Compares two Unicode (wide character) strings, for a locale specified by name.
Caution Using CompareStringEx incorrectly can compromise the security of your application. Strings that are not compared correctly can produce invalid input. Test strings to make sure they are valid before using them, and provide error handlers. For more information, see Security Considerations: International Features.
Note The application should call this function in preference to CompareString if designed to run only on Windows Vista and later.
int CompareStringEx( _In_opt_ LPCWSTR lpLocaleName, _In_ DWORD dwCmpFlags, _In_ LPCWSTR lpString1, _In_ int cchCount1, _In_ LPCWSTR lpString2, _In_ int cchCount2, _In_opt_ LPNLSVERSIONINFO lpVersionInformation, _In_opt_ LPVOID lpReserved, _In_opt_ LPARAM lParam );
- lpLocaleName [in, optional]
Pointer to a locale name, or one of the following predefined values.
- dwCmpFlags [in]
Flags that indicate how the function compares the two strings. By default, these flags are not set. This parameter can specify a combination of any of the following values, or it can be set to 0 to obtain the default behavior.
- lpString1 [in]
Pointer to the first string to compare.
- cchCount1 [in]
Length of the string indicated by lpString1, excluding the terminating null character. The application can supply a negative value if the string is null-terminated. In this case, the function determines the length automatically.
- lpString2 [in]
Pointer to the second string to compare.
- cchCount2 [in]
Length of the string indicated by lpString2, excluding the terminating null character. The application can supply a negative value if the string is null-terminated. In this case, the function determines the length automatically.
- lpVersionInformation [in, optional]
Reserved; must set to NULL.
- lpReserved [in, optional]
Reserved; must set to NULL.
- lParam [in, optional]
Reserved; must be set to 0.
Returns one of the following values if successful. To maintain the C runtime convention of comparing strings, the value 2 can be subtracted from a nonzero return value. Then, the meaning of <0, ==0, and >0 is consistent with the C runtime.
- CSTR_LESS_THAN. The string indicated by lpString1 is less in lexical value than the string indicated by lpString2.
- CSTR_EQUAL. The string indicated by lpString1 is equivalent in lexical value to the string indicated by lpString2. The two strings are equivalent for sorting purposes, although not necessarily identical.

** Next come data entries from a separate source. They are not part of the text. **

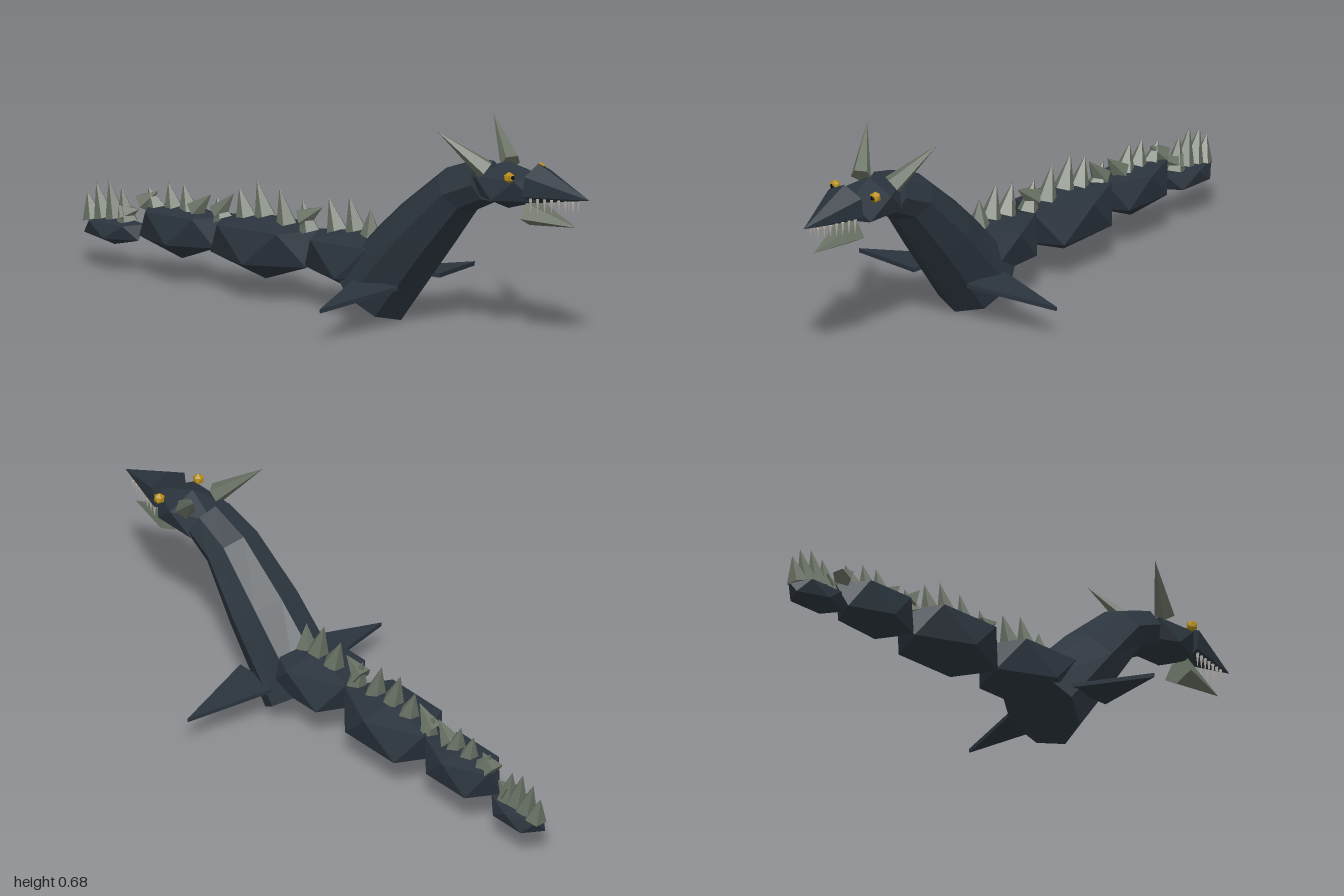
import * as THREE from 'three';

const mat = (name, color, opts = {}) => {
  const m = new THREE.MeshStandardMaterial({ color, flatShading: true, ...opts });
  m.name = name;
  return m;
};

export function createModel() {
  const slate = mat('dark slate', 0x2b343d);
  const horn = mat('grey green horn', 0x687063);
  const gold = mat('gold', 0xb48c14);
  const black = mat('black', 0x0c0c0c);
  const ivory = mat('tooth ivory', 0xb4aea8);
  const root = new THREE.Group();
  root.name = 'seaSerpent';

  const add = (name, geo, material, parent = root) => {
    const m = new THREE.Mesh(geo, material);
    m.name = name;
    parent.add(m);
    return m;
  };

  // Cone from a base centre to a tip; flat squashes it across its local z
  const spike = (name, base, tip, r, sides, material, flat = 1) => {
    const a = new THREE.Vector3(...base), d = new THREE.Vector3(...tip).sub(a);
    const len = d.length();
    const geo = new THREE.ConeGeometry(r, len, sides).translate(0, len / 2, 0).scale(1, 1, flat);
    const m = add(name, geo, material);
    m.position.copy(a);
    m.quaternion.setFromUnitVectors(new THREE.Vector3(0, 1, 0), d.normalize());
    return m;
  };

  // Faceted ball standing on a vertex; topScale lowers its upper pole
  const ball = (name, [x, y, z], [rx, ry, rz], topScale, material) => {
    const geo = new THREE.IcosahedronGeometry(1, 0).rotateZ(-Math.atan(2 / (1 + Math.sqrt(5))));
    const p = geo.attributes.position;
    for (let i = 0; i < p.count; i++) if (p.getY(i) > 0.9) p.setY(i, topScale);
    geo.scale(rx, ry, rz);
    geo.computeVertexNormals();
    add(name, geo, material).position.set(x, y, z);
  };

  // Closed tube through octagonal rings [topZ, topY, bottomZ, bottomY, halfWidth]
  const loft = (rings, n) => {
    const pos = [], idx = [];
    for (const [tz, ty, bz, by, rx] of rings)
      for (let j = 0; j < n; j++) {
        const a = (j / n) * Math.PI * 2, c = Math.cos(a) / 2;
        pos.push(rx * Math.sin(a), (ty + by) / 2 + c * (ty - by), (tz + bz) / 2 + c * (tz - bz));
      }
    const last = (rings.length - 1) * n;
    for (let i = 0; i < last; i += n)
      for (let j = 0; j < n; j++) {
        const k = (j + 1) % n;
        idx.push(i + j, i + n + j, i + k, i + k, i + n + j, i + n + k);
      }
    for (let j = 1; j < n - 1; j++) idx.push(0, j, j + 1, last, last + j + 1, last + j);
    const g = new THREE.BufferGeometry();
    g.setAttribute('position', new THREE.Float32BufferAttribute(pos, 3));
    g.setIndex(idx);
    g.computeVertexNormals();
    return g;
  };

  // Neck
  add('neck', loft([
    [0.03, 0.17, 0.25, 0.003, 0.135],
    [0.25, 0.38, 0.42, 0.235, 0.125],
    [0.43, 0.525, 0.54, 0.4, 0.1],
    [0.565, 0.575, 0.62, 0.44, 0.088],
  ], 8), slate);

  // Body segments, front to tail
  ball('bodySegment1', [0, 0.19, 0.08], [0.143, 0.12, 0.213], 0.68, slate);
  ball('bodySegment2', [0, 0.185, -0.285], [0.14, 0.123, 0.223], 0.68, slate);
  ball('bodySegment3', [0, 0.185, -0.615], [0.1, 0.105, 0.175], 0.62, slate);
  ball('tailSegment', [0, 0.14, -0.882], [0.067, 0.052, 0.126], 0.65, slate);

  // Back spikes: base z, base y, tip z, tip y
  [
    [0.13, 0.26, 0.13, 0.35], [0.075, 0.27, 0.045, 0.38], [0, 0.26, -0.035, 0.36],
    [-0.135, 0.28, -0.06, 0.325], [-0.11, 0.24, -0.14, 0.34],
    [-0.2, 0.25, -0.23, 0.365], [-0.285, 0.265, -0.32, 0.375], [-0.36, 0.25, -0.39, 0.345],
    [-0.47, 0.25, -0.41, 0.32], [-0.45, 0.23, -0.48, 0.3],
    [-0.56, 0.245, -0.5, 0.305], [-0.585, 0.235, -0.61, 0.325], [-0.645, 0.23, -0.67, 0.32],
    [-0.71, 0.22, -0.75, 0.295], [-0.765, 0.24, -0.71, 0.285],
    [-0.84, 0.195, -0.785, 0.215], [-0.83, 0.17, -0.855, 0.28], [-0.875, 0.175, -0.905, 0.295],
    [-0.92, 0.17, -0.955, 0.28], [-0.965, 0.16, -0.99, 0.245],
  ].forEach(([bz, by, tz, ty], i) =>
    spike('backSpike' + (i + 1), [0, by, bz], [0, ty, tz], 0.036, 5, horn));

  // Skull, snout and lower jaw
  ball('skull', [0, 0.505, 0.675], [0.106, 0.076, 0.15], 1, slate);
  spike('snout', [0, 0.525, 0.785], [0, 0.498, 0.995], 0.078, 6, slate, 0.85);
  spike('lowerJaw', [0, 0.43, 0.765], [0, 0.402, 0.945], 0.06, 5, horn, 0.75);

  for (const s of [1, -1]) {
    const side = s > 0 ? 'left' : 'right';

    // Horn and eye
    spike(side + 'Horn', [s * 0.065, 0.56, 0.635], [s * 0.148, 0.682, 0.505], 0.034, 5, horn);
    ball(side + 'Eye', [s * 0.083, 0.553, 0.74], [0.019, 0.019, 0.019], 1, gold);
    ball(side + 'Pupil', [s * 0.083, 0.553, 0.751], [0.01, 0.01, 0.01], 1, black);

    // Upper teeth along the snout edge
    for (let i = 0; i < 7; i++) {
      const t = i / 6, x = s * (0.05 - 0.035 * t), z = 0.8 + 0.14 * t;
      spike(side + 'Tooth' + (i + 1), [x, 0.488, z], [x, 0.437 + 0.012 * t, z], 0.006, 5, ivory);
    }

    // Fin: thin triangle sloping slightly down
    const shape = new THREE.Shape([[0, -0.086], [0.301, 0], [0, 0.086]].map(p => new THREE.Vector2(...p)));
    const geo = new THREE.ExtrudeGeometry(shape, { depth: 0.014, bevelEnabled: false })
      .rotateX(Math.PI / 2).rotateZ(-0.1).translate(0.11, 0.144, 0);
    const fin = add(side + 'Fin', geo, slate);
    fin.position.z = 0.235;
    if (s < 0) fin.rotation.y = Math.PI;
  }
  return root;
}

- CSTR_GREATER_THAN. The string indicated by lpString1 is greater in lexical value than the string indicated by lpString2.
The function returns 0 if it does not succeed. To get extended error information, the application can call GetLastError, which can return one of the following error codes:
- ERROR_INVALID_FLAGS. The values supplied for flags were invalid.
- ERROR_INVALID_PARAMETER. Any of the parameter values was invalid.
Both CompareString and CompareStringEx are optimized to run at the highest speed when dwCmpFlags is set to 0 or NORM_IGNORECASE, cchCount1 and cchCount2 are set to -1, and the locale does not support any linguistic compressions, as when traditional Spanish sorting treats "ch" as a single character.
Both CompareString and CompareStringEx ignore Arabic kashidas during the comparison. Thus, if two strings are identical except for the presence of kashidas, the function returns CSTR_EQUAL.
When the application uses the NORM_IGNORENONSPACE and NORM_IGNORECASE flags with the sorting function, the flags can sometimes interfere with string comparisons. This situation might result for a locale that does not support non-spacing characters or case, but uses equivalent weight levels to handle other important operations. In such cases, your application should use the LINGUISTIC_IGNOREDIACRITIC and LINGUISTIC_IGNORECASE flags. These flags provide linguistically appropriate results for sorting code points that use case and diacritic marks, and have no impact on other code points.
Beginning in Windows Vista: Both CompareString and CompareStringEx can retrieve data from custom locales. Data is not guaranteed to be the same from computer to computer or between runs of an application. If your application must persist or transmit data, see Using Persistent Locale Data.
Beginning in Windows 8: CompareStringEx is declared in Stringapiset.h. Before Windows 8, it was declared in Winnls.h.
Note The behavior of sorting can change between Windows releases. For example, there may be new Unicode code points created. Use GetNlsVersionEx to discover if the sort version has changed.
Windows Phone 8: This API is supported.
An example showing the use of this function can be found in NLS: Name-based APIs Sample.
Minimum supported client
|Windows Vista [desktop apps | Windows Store apps]|
Minimum supported server
|Windows Server 2008 [desktop apps | Windows Store apps]|
- National Language Support
- National Language Support Functions
- Custom Locales
- Handling Sorting in Your Applications
- Using Unicode Normalization to Represent Strings
- Security Considerations: International Features